This is a big topic, but I will try to keep the answer brief. One reason why the play has endured is because there is so much to learn from it. Many can connect Romeo and Juliet to their lives because they can recognize at least one of the well-drawn characters. A number of people experience Romeo and Juliet’s impetuousness and mad love in their youth. All over the world, countries struggle with warring factions like the Capulets and Montagues, on both greater and lesser scales. Anger and aggression are human qualities that Mercutio, Tybalt, Romeo, and Lord Capulet exhibit. Romeo and Juliet includes a wide breadth of identifiable experiences, ranging from humor to grief.

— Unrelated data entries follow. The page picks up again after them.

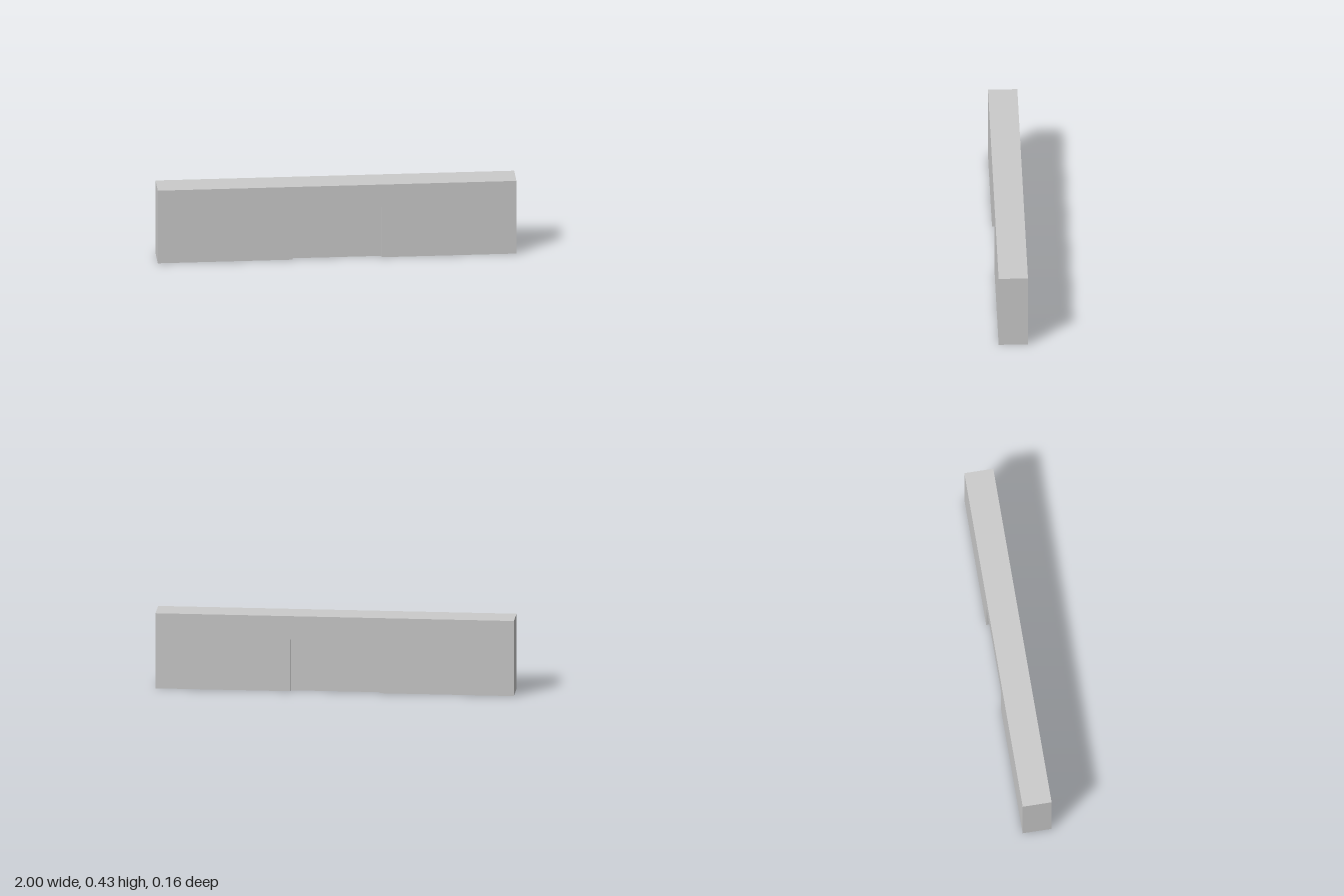
import * as THREE from 'three';

const HALF_LENGTH = 1, HEIGHT = 0.431, HALF_DEPTH = 0.0815;
const RECESS_HALF_WIDTH = 0.249, RECESS_HEIGHT = 0.298, RECESS_DEPTH = 0.022;

export function createModel() {
  const group = new THREE.Group();
  group.name = 'recessedWall';
  const material = new THREE.MeshStandardMaterial({ color: 0xcccccc });

  // Lower wall: floor plan notched at the front and back, extruded upward
  const r = RECESS_HALF_WIDTH, inner = HALF_DEPTH - RECESS_DEPTH;
  const frontEdge = [
    [-HALF_LENGTH, -HALF_DEPTH], [-r, -HALF_DEPTH], [-r, -inner],
    [r, -inner], [r, -HALF_DEPTH], [HALF_LENGTH, -HALF_DEPTH],
  ];
  const backEdge = frontEdge.map(([x, y]) => [-x, -y]);
  const plan = new THREE.Shape(
    [...frontEdge, ...backEdge].map(([x, y]) => new THREE.Vector2(x, y)));
  const lowerGeometry = new THREE.ExtrudeGeometry(plan, { depth: RECESS_HEIGHT, bevelEnabled: false });
  lowerGeometry.rotateX(-Math.PI / 2);
  const lowerWall = new THREE.Mesh(lowerGeometry, material);
  lowerWall.name = 'lowerWall';

  // Upper wall: plain block that closes the top of both recesses
  const upperHeight = HEIGHT - RECESS_HEIGHT;
  const upperWall = new THREE.Mesh(
    new THREE.BoxGeometry(2 * HALF_LENGTH, upperHeight, 2 * HALF_DEPTH), material);
  upperWall.position.y = RECESS_HEIGHT + upperHeight / 2;
  upperWall.name = 'upperWall';

  group.add(lowerWall, upperWall);
  return group;
}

The play particularly sends messages about the interconnectedness of a community and makes audiences question what roles we play in our world. Romeo and Juliet love one another on a personal level and do not care about societal expectations. This makes us ponder which social rules we follow and why as well as ask which ones are destructive. The prohibition of their desperate love not only hurts them but destroys much of the community. Their parents and friends are left desolate in the face of their suicides. However, their individual love leads to “A glooming peace” that unites the fighting houses under a universal love for mankind. Romeo and Juliet is both an acknowledgment of the connection between passionate love and hate as well as a celebration of love and a warning against senseless feuds.